The records –
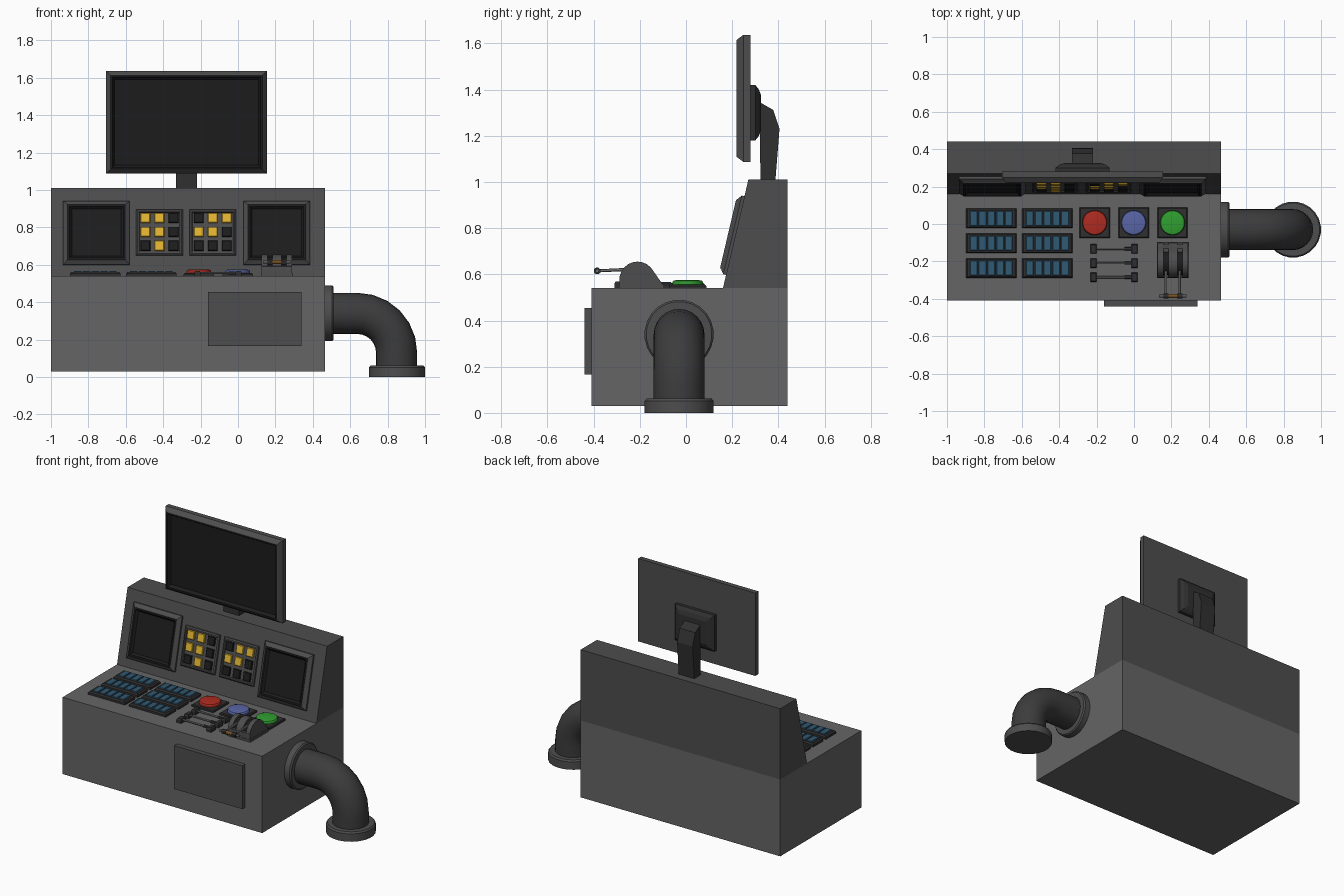
import bpy, bmesh, math
from mathutils import Matrix, Vector

if "Cube" in bpy.data.objects:
    bpy.data.objects.remove(bpy.data.objects["Cube"])

COL = {"body": (.13, .13, .13), "panel": (.075, .075, .075), "dark": (.03, .03, .03),
       "black": (.012, .012, .012), "pipe": (.045, .045, .045), "metal": (.16, .16, .16),
       "yellow": (.75, .45, .03), "blue_key": (.03, .10, .17), "red": (.42, .025, .015),
       "violet": (.10, .13, .38), "green": (.03, .35, .03), "bronze": (.20, .09, .02)}
MATS = {}


def mat(key):
    if key not in MATS:
        MATS[key] = bpy.data.materials.new(key)
        MATS[key].diffuse_color = (*COL[key], 1)
    return MATS[key]


def finish(name, bm, keys, smooth=False):
    bmesh.ops.recalc_face_normals(bm, faces=bm.faces)
    me = bpy.data.meshes.new(name)
    bm.to_mesh(me)
    bm.free()
    for k in keys:
        me.materials.append(mat(k))
    ob = bpy.data.objects.new(name, me)
    bpy.context.collection.objects.link(ob)
    if smooth:
        bpy.ops.object.select_all(action='DESELECT')
        ob.select_set(True)
        bpy.context.view_layer.objects.active = ob
        bpy.ops.object.shade_smooth_by_angle(angle=math.radians(30))
    return ob


def loft(name, rings, m, key, n=4, cap=None):
    """Stack of (width, height, z) rings; rectangles when n == 4, else ellipses."""
    bm = bmesh.new()
    s = math.sqrt(.5) if n == 4 else .5
    loops = []
    for w, h, z in rings:
        ang = [math.tau * (i + .5) / n for i in range(n)]
        loops.append([bm.verts.new(m @ Vector((w * s * math.cos(a), h * s * math.sin(a), z))) for a in ang])
    for a, b in zip(loops, loops[1:]):
        for i in range(n):
            bm.faces.new((a[i], a[(i + 1) % n], b[(i + 1) % n], b[i]))
    bm.faces.new(loops[0])
    top = bm.faces.new(loops[-1])
    if cap:
        top.material_index = 1
    return finish(name, bm, [key] + ([cap] if cap else []), n > 4)


def box(name, x0, x1, y0, y1, z0, z1, key):
    m = Matrix.Translation(((x0 + x1) / 2, (y0 + y1) / 2, 0))
    return loft(name, [(x1 - x0, y1 - y0, z0), (x1 - x0, y1 - y0, z1)], m, key)


def prism(name, yz, x0, x1, key, smooth=False):
    bm = bmesh.new()
    f = bm.faces.new([bm.verts.new((x0, y, z)) for y, z in yz])
    ext = bmesh.ops.extrude_face_region(bm, geom=[f])
    bmesh.ops.translate(bm, vec=(x1 - x0, 0, 0), verts=[v for v in ext["geom"] if isinstance(v, bmesh.types.BMVert)])
    return finish(name, bm, [key], smooth)


def rod(name, a, b, r, key, n=12):
    a, b = Vector(a), Vector(b)
    m = Matrix.Translation(a) @ (b - a).to_track_quat('Z', 'Y').to_matrix().to_4x4()
    return loft(name, [(2 * r, 2 * r, 0), (2 * r, 2 * r, (b - a).length)], m, key, n)


def bezel(name, w, h, m, d0, d1, rec):
    """Screen: outer slab, chamfered frame, recessed dark face."""
    g = lambda i, z: (w - 2 * i, h - 2 * i, z)
    ob = loft(name, [g(0, 0), g(0, d0), g(.018, d1 - .006), g(.024, d1), g(.034, d1), g(.046, rec)],
              m, "panel", cap="black")
    for p in ob.data.polygons:
        if 16 <= p.index < 20 or 12 <= p.index < 16:
            p.material_index = 1
    return ob


T = Matrix.Translation
FRONT = Matrix.Rotation(math.pi / 2, 4, 'X')

# Console body, sloped upper part, front hatch
box("console_body", -1, .465, -.41, .44, .03, .54, "body")
prism("console_upper", [(.16, .54), (.44, .54), (.44, 1.01), (.27, 1.01)], -1, .465, "panel")
box("front_hatch", -.16, .34, -.44, -.41, .167, .455, "panel")

# Sloped panel: local x across, y up the slope, z outward
tilt = math.atan2(.11, .47)
SLOPE = T((0, .16, .54)) @ Matrix.Rotation(math.pi / 2 - tilt, 4, 'X')


def on_slope(x, z):
    return SLOPE @ T((x, (z - .54) / math.cos(tilt), 0))


for side, x in (("left", -.757), ("right", .207)):
    bezel(side + "_screen", .355, .35, on_slope(x, .768), .012, .032, .018)

# Keypads with lit and unlit keys
for side, x, lit in (("left", -.42, "110110010"), ("right", -.135, "011110000")):
    loft(side + "_keypad", [(.25, .25, 0), (.25, .25, .012), (.235, .235, .018), (.22, .22, .018), (.214, .214, .012)],
         on_slope(x, .77), "panel")
    for i, c in enumerate(lit):
        loft(f"{side}_keypad_key_{i}", [(.052, .054, .01), (.052, .054, .02), (.046, .048, .024)],
             on_slope(x + (i % 3 - 1) * .075, .772 - (i // 3 - 1) * .074), "yellow" if c == "1" else "black")

# Desk key banks
for c, x in enumerate((-.763, -.463)):
    for r, y in enumerate((.03, -.103, -.236)):
        loft(f"key_bank_{c}_{r}", [(.27, .105, .54), (.27, .105, .553), (.255, .092, .562)], T((x, y, 0)), "dark")
        for k in range(5):
            loft(f"blue_key_{c}_{r}_{k}", [(.041, .08, .555), (.041, .08, .564), (.035, .074, .567)],
                 T((x + (k - 2) * .047, y, 0)), "blue_key")

# Big round push buttons
for key, x in (("red", -.21), ("violet", -.002), ("green", .206)):
    loft(key + "_button_plate", [(.162, .162, .54), (.162, .162, .55), (.152, .152, .555)], T((x, .007, 0)), "dark")
    loft(key + "_button", [(.134, .134, .55), (.134, .134, .566), (.126, .126, .572), (.1, .1, .575)],
         T((x, .007, 0)), key, 24)

# Three slider rails
for i, y in enumerate((-.133, -.209, -.285)):
    for side, x in (("left", -.217), ("right", .003)):
        loft(f"rail_{i}_{side}_block", [(.033, .05, .54), (.033, .05, .56), (.025, .042, .568)], T((x, y, 0)), "dark")
    rod(f"rail_{i}_rod", (-.21, y, .556), (0, y, .556), .006, "metal")
    rod(f"rail_{i}_sleeve", (-.05, y, .556), (-.015, y, .556), .009, "dark")

# Lever quadrant


def hump(r):
    arc = [math.radians(180 - 15 * i) for i in range(11)]
    return [(-.21 - r, .54)] + [(-.21 + r * math.cos(a), .577 + r * math.sin(a)) for a in arc] + [(-.1, .555), (-.1, .54)]


box("lever_base", .122, .293, -.29, -.095, .54, .556, "panel")
prism("lever_front_block", [(-.287, .55), (-.287, .592), (-.24, .6), (-.13, .6), (-.105, .55)], .126, .289, "panel")
for i, (a, b) in enumerate(((.126, .157), (.184, .232), (.259, .289))):
    prism(f"lever_housing_{i}", hump(.078), a, b, "panel", True)
for i, x in enumerate((.171, .245)):
    rod(f"lever_hub_{i}", (x - .014, -.21, .577), (x + .014, -.21, .577), .066, "black", 24)
    rod(f"lever_arm_{i}", (x, -.24, .622), (x, -.385, .615), .007, "metal")
    rod(f"lever_end_{i}", (x - .014, -.385, .615), (x + .014, -.385, .615), .015, "dark")
rod("lever_handle", (.135, -.385, .615), (.281, -.385, .615), .008, "metal")
rod("lever_grip", (.18, -.385, .615), (.236, -.385, .615), .012, "bronze")

# Large monitor on its arm
bezel("monitor", .86, .55, T((-.275, .28, 1.362)) @ FRONT, .032, .062, .042)
loft("monitor_mount", [(.29, .24, -.002), (.29, .24, .02), (.25, .2, .036), (.2, .15, .045)],
     T((-.275, .28, 1.3)) @ Matrix.Rotation(-math.pi / 2, 4, 'X'), "dark")
prism("monitor_arm", [(.322, 1.005), (.387, 1.005), (.405, 1.23), (.378, 1.312), (.32, 1.345)], -.332, -.218, "dark")

# Elbow pipe with flanges
PY, PZ, PX, BR = -.03, .34, .848, .21
path = [(.48, PZ)] + [(PX - BR + BR * math.sin(a), PZ - BR + BR * math.cos(a))
                      for a in (math.radians(15 * i) for i in range(7))] + [(PX, .03)]
bm = bmesh.new()
N, loops = 24, []
for i, (x, z) in enumerate(path):
    t = math.radians(15 * min(max(i - 1, 0), 6))
    loops.append([bm.verts.new((x + .11 * math.sin(a) * math.sin(t), PY + .11 * math.cos(a),
                                z + .11 * math.sin(a) * math.cos(t)))
                  for a in (math.tau * k / N for k in range(N))])
for a, b in zip(loops, loops[1:]):
    for k in range(N):
        bm.faces.new((a[k], a[(k + 1) % N], b[(k + 1) % N], b[k]))
bm.faces.new(loops[0])
bm.faces.new(loops[-1])
finish("elbow_pipe", bm, ["pipe"], True)
flange = [(.3, .3, 0), (.3, .3, .04), (.285, .285, .048), (.24, .24, .048)]
loft("wall_flange", flange, T((.463, PY, PZ)) @ Matrix.Rotation(math.pi / 2, 4, 'Y'), "panel", 24)
loft("floor_flange", [(w, h, z * 1.3) for w, h, z in flange], T((.85, PY, 0)), "panel", 24)

for m in bpy.data.materials:
    if m.users and not m.is_grease_pencil:
        m.use_nodes = True
        m.node_tree.nodes["Principled BSDF"].inputs["Base Color"].default_value = m.diffuse_color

Work item –
Would you copy each line of the records that contains "loops"?

Solved exercise –
    loops = []
        loops.append([bm.verts.new(m @ Vector((w * s * math.cos(a), h * s * math.sin(a), z))) for a in ang])
    for a, b in zip(loops, loops[1:]):
    bm.faces.new(loops[0])
    top = bm.faces.new(loops[-1])
N, loops = 24, []
    loops.append([bm.verts.new((x + .11 * math.sin(a) * math.sin(t), PY + .11 * math.cos(a),
for a, b in zip(loops, loops[1:]):
bm.faces.new(loops[0])
bm.faces.new(loops[-1])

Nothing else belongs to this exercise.